## DIRECTIONS
Go through the material below line by line and count those containing "name". Write the count and nothing more.

::: INFORMATION SUPPLIED

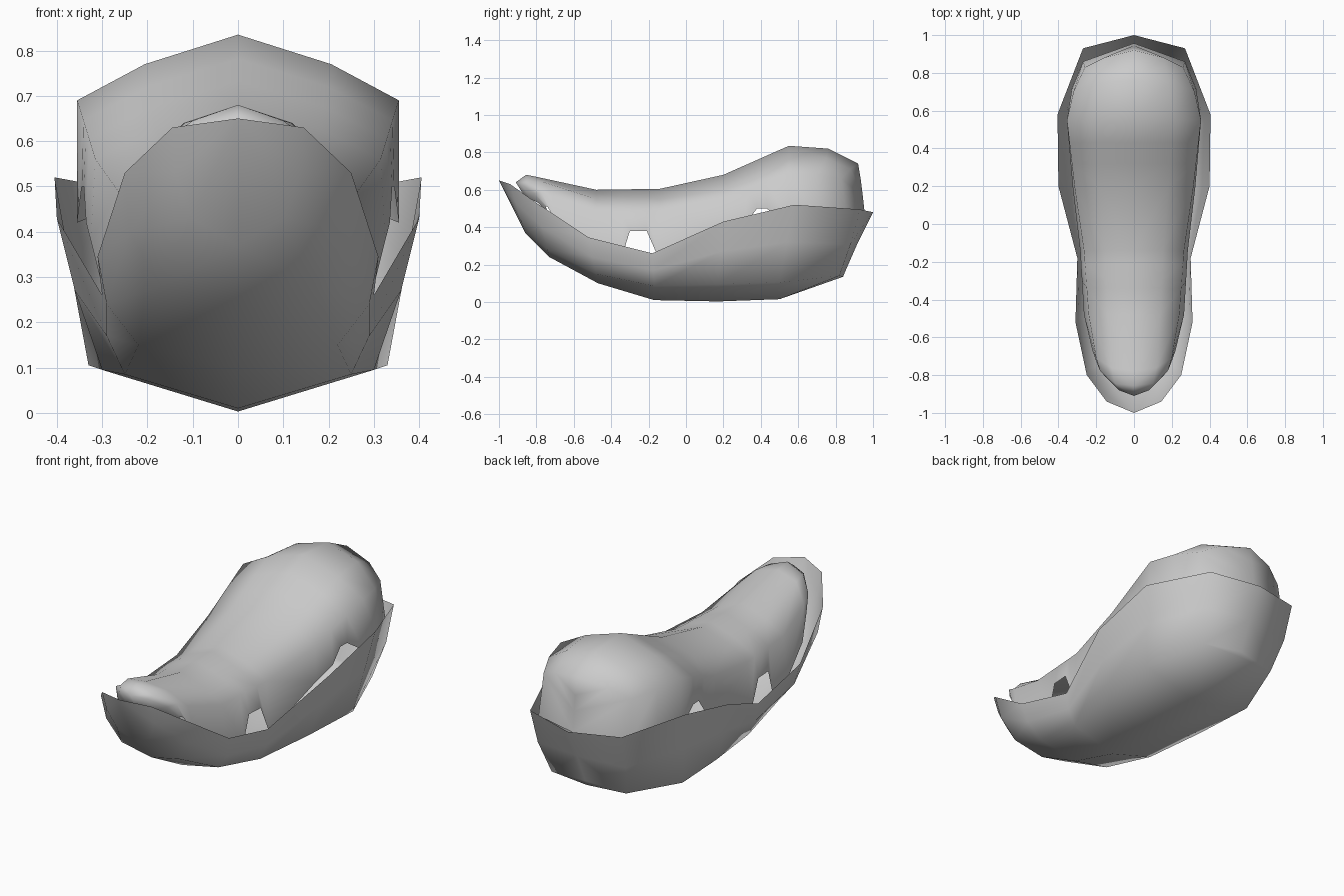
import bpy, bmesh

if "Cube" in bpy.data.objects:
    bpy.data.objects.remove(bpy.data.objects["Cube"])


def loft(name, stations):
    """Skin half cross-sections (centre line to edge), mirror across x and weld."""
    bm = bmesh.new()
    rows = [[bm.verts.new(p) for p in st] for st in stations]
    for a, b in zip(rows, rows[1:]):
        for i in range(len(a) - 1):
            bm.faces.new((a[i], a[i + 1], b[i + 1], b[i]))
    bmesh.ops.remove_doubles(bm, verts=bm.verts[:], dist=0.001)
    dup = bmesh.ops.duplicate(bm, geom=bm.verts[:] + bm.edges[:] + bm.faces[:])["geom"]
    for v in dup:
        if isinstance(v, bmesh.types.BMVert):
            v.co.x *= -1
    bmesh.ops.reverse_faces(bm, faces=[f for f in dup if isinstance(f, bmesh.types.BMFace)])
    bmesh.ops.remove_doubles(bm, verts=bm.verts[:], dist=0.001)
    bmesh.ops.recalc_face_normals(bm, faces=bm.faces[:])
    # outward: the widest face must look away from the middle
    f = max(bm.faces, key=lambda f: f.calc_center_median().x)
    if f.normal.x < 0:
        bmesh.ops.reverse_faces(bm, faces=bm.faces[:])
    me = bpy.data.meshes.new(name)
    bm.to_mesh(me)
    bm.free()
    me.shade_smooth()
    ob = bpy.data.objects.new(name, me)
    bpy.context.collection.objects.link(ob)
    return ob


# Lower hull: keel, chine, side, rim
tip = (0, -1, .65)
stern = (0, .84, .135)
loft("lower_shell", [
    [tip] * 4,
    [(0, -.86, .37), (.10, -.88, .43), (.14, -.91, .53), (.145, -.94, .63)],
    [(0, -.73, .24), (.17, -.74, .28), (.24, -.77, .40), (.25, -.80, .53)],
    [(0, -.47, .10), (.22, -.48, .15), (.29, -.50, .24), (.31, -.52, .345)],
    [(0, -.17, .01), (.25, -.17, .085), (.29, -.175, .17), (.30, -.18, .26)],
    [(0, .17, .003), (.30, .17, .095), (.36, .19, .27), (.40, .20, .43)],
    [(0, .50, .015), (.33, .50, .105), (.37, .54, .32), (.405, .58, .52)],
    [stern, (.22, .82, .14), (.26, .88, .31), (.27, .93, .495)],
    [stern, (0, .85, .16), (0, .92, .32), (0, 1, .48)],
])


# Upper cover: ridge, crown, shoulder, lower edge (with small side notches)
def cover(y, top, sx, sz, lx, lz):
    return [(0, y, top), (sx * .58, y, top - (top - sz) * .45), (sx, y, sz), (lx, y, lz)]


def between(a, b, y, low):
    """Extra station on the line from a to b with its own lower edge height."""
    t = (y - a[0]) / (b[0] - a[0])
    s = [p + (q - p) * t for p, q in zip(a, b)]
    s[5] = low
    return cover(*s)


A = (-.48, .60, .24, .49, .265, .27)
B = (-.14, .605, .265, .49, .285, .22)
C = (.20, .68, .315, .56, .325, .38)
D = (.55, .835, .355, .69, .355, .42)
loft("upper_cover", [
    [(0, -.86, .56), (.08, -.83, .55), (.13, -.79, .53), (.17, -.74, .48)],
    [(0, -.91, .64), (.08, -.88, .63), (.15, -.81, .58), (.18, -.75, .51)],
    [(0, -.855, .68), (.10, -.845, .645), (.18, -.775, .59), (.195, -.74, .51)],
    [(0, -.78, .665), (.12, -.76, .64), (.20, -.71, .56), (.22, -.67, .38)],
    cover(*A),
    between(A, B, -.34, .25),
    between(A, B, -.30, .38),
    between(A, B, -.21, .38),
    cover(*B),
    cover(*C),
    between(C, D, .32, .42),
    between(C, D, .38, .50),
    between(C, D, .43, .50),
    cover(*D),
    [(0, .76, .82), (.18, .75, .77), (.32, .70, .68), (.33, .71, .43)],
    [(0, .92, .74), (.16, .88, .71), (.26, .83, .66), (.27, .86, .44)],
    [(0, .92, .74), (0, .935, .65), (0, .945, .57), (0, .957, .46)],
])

::::::

## ANSWER TO THE PROBLEM
3